Requirement -> Reproduce word for word the lines from the beginning of the entries to the line with "mat.diffuse_color = green", both included, but none of the pictures.

(Rendered images with source text)

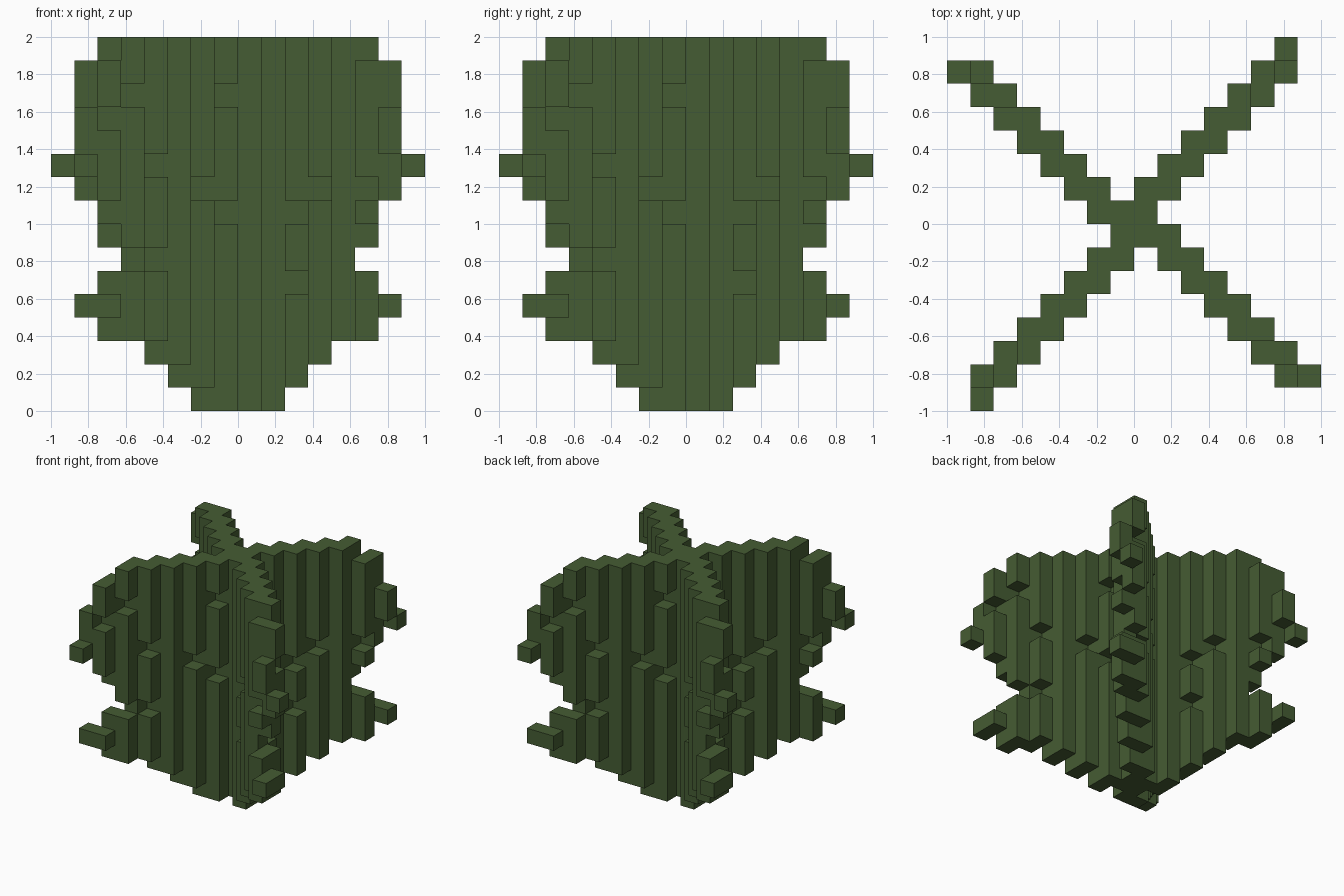
import bpy, bmesh
from math import pi
from mathutils import Vector, Matrix

cube = bpy.data.objects.get("Cube")
if cube:
    bpy.data.objects.remove(cube, do_unlink=True)

U = 0.125  # edge of one block

mat = bpy.data.materials.new("leaf_green")
mat.use_nodes = True
green = (0.060, 0.107, 0.033, 1)
mat.diffuse_color = green
mat.node_tree.nodes["Principled BSDF"].inputs["Base Color"].default_value = green

# Filled height runs (bottom, top) of each column, from the centre to the tip
RUNS = [
    [(0, 16)],
    [(0, 8), (9, 13), (14, 16)],
    [(0, 16)],
    [(1, 9), (10, 16)],
    [(1, 5), (6, 8), (9, 16)],
    [(2, 16)],
    [(2, 9), (10, 16)],
    [(3, 6), (7, 10), (11, 16)],
    [(3, 16)],
    [(3, 6), (7, 13), (14, 16)],
    [(3, 6), (8, 9), (10, 15)],
    [(4, 5), (9, 12), (13, 15)],
    [(4, 5), (11, 13)],
    [(10, 11)],
]

# Blocks of one blade: columns step diagonally outward
blade = {(i // 2, (i + 1) // 2, z)
         for i, runs in enumerate(RUNS) for a, b in runs for z in range(a, b)}

# All four blades, used to leave out hidden faces
filled, turned = set(), blade
for _ in range(4):
    filled |= turned
    turned = {(-1 - y, x, z) for x, y, z in turned}

# Outer faces of one blade
bm = bmesh.new()
for cell in sorted(blade):
    centre = Vector(cell) + Vector((0.5, 0.5, 0.5))
    for axis in range(3):
        for sign in (-1, 1):
            n = Vector((0, 0, 0))
            n[axis] = sign
            if tuple(int(c + d) for c, d in zip(cell, n)) in filled:
                continue
            s = Vector((0, 0, 0))
            s[(axis + 1) % 3] = 0.5
            t = n.cross(s)
            mid = centre + n / 2
            corners = (mid - s - t, mid + s - t, mid + s + t, mid - s + t)
            bm.faces.new([bm.verts.new(c * U) for c in corners])
bmesh.ops.remove_doubles(bm, verts=bm.verts, dist=0.001)
bmesh.ops.dissolve_limit(bm, angle_limit=0.01, verts=bm.verts, edges=bm.edges)
mesh = bpy.data.meshes.new("leaf_blade")
bm.to_mesh(mesh)
bm.free()
mesh.materials.append(mat)

# Four blades crossing around the vertical axis
for i, name in enumerate(("back_left", "back_right", "front_right", "front_left")):
    ob = bpy.data.objects.new(name + "_leaf_blade", mesh)
    ob.matrix_world = Matrix.Rotation(i * pi / 2, 4, "Z")
    bpy.context.collection.objects.link(ob)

Your response ->
import bpy, bmesh
from math import pi
from mathutils import Vector, Matrix

cube = bpy.data.objects.get("Cube")
if cube:
    bpy.data.objects.remove(cube, do_unlink=True)

U = 0.125  # edge of one block

mat = bpy.data.materials.new("leaf_green")
mat.use_nodes = True
green = (0.060, 0.107, 0.033, 1)
mat.diffuse_color = green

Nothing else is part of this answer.